◆ **What you should do**:
Your reply should consist solely of the lines from the one containing "SPLIT - 0.5, 0.5)))" through the end of the data, restated word for word.

-.-.-

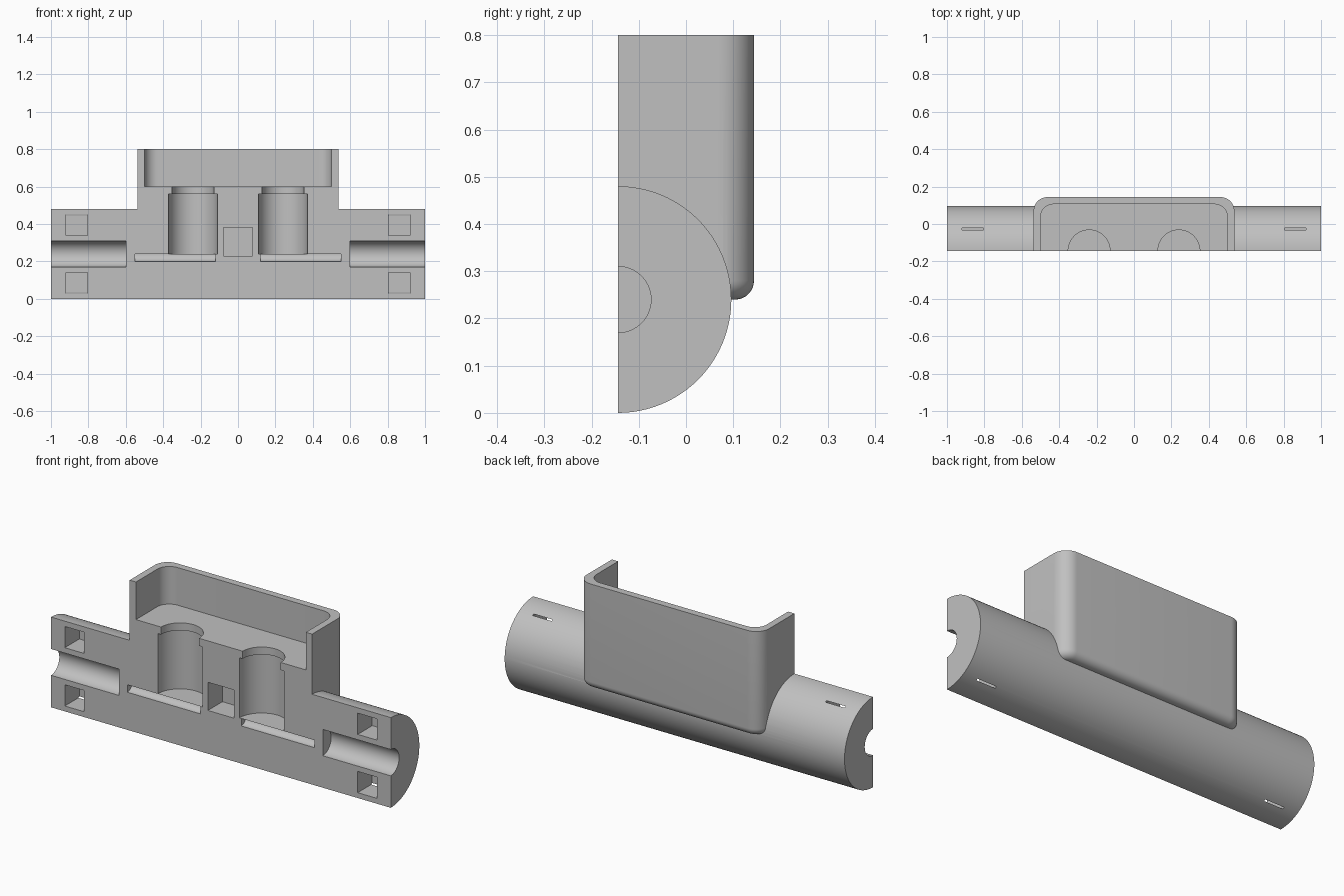
import bpy, bmesh
from mathutils import Matrix, Vector

if "Cube" in bpy.data.objects:
    bpy.data.objects.remove(bpy.data.objects["Cube"])

SPLIT = -0.144   # plane on which the housing is cut in half
AXIS = 0.24      # height of the barrel axis


def make(name, bm):
    bmesh.ops.recalc_face_normals(bm, faces=bm.faces)
    mesh = bpy.data.meshes.new(name)
    bm.to_mesh(mesh)
    bm.free()
    ob = bpy.data.objects.new(name, mesh)
    bpy.context.collection.objects.link(ob)
    return ob


def cylinder(name, radius, start, end, axis="Z", x=0.0, lower_half=False):
    """Cylinder on the split plane, lying along X or standing along Z."""
    bm = bmesh.new()
    bmesh.ops.create_cone(bm, cap_ends=True, segments=96, radius1=radius,
                          radius2=radius, depth=end - start)
    mid = (start + end) / 2
    if axis == "X":
        bm.transform(Matrix.Translation((mid, SPLIT, AXIS))
                     @ Matrix.Rotation(1.5707963, 4, "Y"))
    else:
        bm.transform(Matrix.Translation((x, SPLIT, mid)))
    if lower_half:
        bmesh.ops.bisect_plane(bm, geom=bm.verts[:] + bm.edges[:] + bm.faces[:],
                               plane_co=(0, 0, AXIS), plane_no=(0, 0, 1),
                               clear_outer=True)
        bmesh.ops.holes_fill(bm, edges=[e for e in bm.edges if e.is_boundary])
    return make(name, bm)


def block(name, size, centre, corner=0.0, bottom=0.0):
    """Box with optional rounding of its upright and bottom edges."""
    bm = bmesh.new()
    bmesh.ops.create_cube(bm, size=1)
    bm.transform(Matrix.Translation(centre) @ Matrix.Diagonal(Vector(size)).to_4x4())
    if corner:
        upright = [e for e in bm.edges
                   if abs(e.verts[0].co.z - e.verts[1].co.z) > size[2] / 2]
        bmesh.ops.bevel(bm, geom=upright, offset=corner, segments=12,
                        profile=0.5, affect="EDGES")
    if bottom:
        low = centre[2] - size[2] / 2 + 0.001
        rim = [e for e in bm.edges if all(v.co.z < low for v in e.verts)]
        bmesh.ops.bevel(bm, geom=rim, offset=bottom, segments=8,
                        profile=0.5, affect="EDGES")
    return make(name, bm)


def combine(target, tool, operation="DIFFERENCE"):
    mod = target.modifiers.new(tool.name, "BOOLEAN")
    mod.operation, mod.solver, mod.object = operation, "EXACT", tool
    bpy.context.view_layer.objects.active = target
    bpy.ops.object.modifier_apply(modifier=mod.name)
    bpy.data.objects.remove(tool)


# Barrel with the rounded reservoir box rising from it
housing = cylinder("housing", 0.24, -1, 1, "X")
combine(housing, block("reservoir", (1.074, 0.576, 0.56), (0, SPLIT, 0.52),
                       0.075, 0.04), "UNION")

# Open tray in the top of the reservoir
combine(housing, block("tray", (1.0, 0.5, 0.4), (0, SPLIT, 0.8), 0.07))

for side in (-1, 1):
    # Upright well with a narrower neck opening into the tray
    combine(housing, cylinder("well", 0.131, AXIS, 0.56, x=side * 0.24))
    combine(housing, cylinder("neck", 0.112, 0.5, 0.65, x=side * 0.24))
    # End bore, stepped passage and half-round channel under the well
    for name, radius, inner, outer, half in (
            ("bore", 0.07, 0.6, 1.1, False),
            ("passage", 0.04, 0.505, 0.65, False),
            ("channel", 0.04, 0.12, 0.55, True)):
        low, high = sorted((side * inner, side * outer))
        combine(housing, cylinder(name, radius, low, high, "X", lower_half=half))
    # Square joining sockets at the ends
    for level in (-0.155, 0.155):
        combine(housing, block("socket", (0.113, 0.244, 0.113),
                               (side * 0.862, SPLIT, AXIS + level)))

# Square joining socket between the wells
combine(housing, block("middle_socket", (0.153, 0.244, 0.15), (0, SPLIT, 0.305)))

# Remove the front half
combine(housing, block("front_half", (3, 1, 3), (0, SPLIT - 0.5, 0.5)))

# Single grey finish
grey = bpy.data.materials.new("plain grey")
grey.use_nodes = True
colour = (0.53, 0.53, 0.53, 1)
grey.diffuse_color = colour
grey.node_tree.nodes["Principled BSDF"].inputs["Base Color"].default_value = colour
housing.data.materials.clear()
housing.data.materials.append(grey)

bpy.ops.object.select_all(action="DESELECT")
housing.select_set(True)
bpy.context.view_layer.objects.active = housing
bpy.ops.object.shade_smooth_by_angle(angle=0.5)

-.-.-

◆ **Output of the task**:
combine(housing, block("front_half", (3, 1, 3), (0, SPLIT - 0.5, 0.5)))

# Single grey finish
grey = bpy.data.materials.new("plain grey")
grey.use_nodes = True
colour = (0.53, 0.53, 0.53, 1)
grey.diffuse_color = colour
grey.node_tree.nodes["Principled BSDF"].inputs["Base Color"].default_value = colour
housing.data.materials.clear()
housing.data.materials.append(grey)

bpy.ops.object.select_all(action="DESELECT")
housing.select_set(True)
bpy.context.view_layer.objects.active = housing
bpy.ops.object.shade_smooth_by_angle(angle=0.5)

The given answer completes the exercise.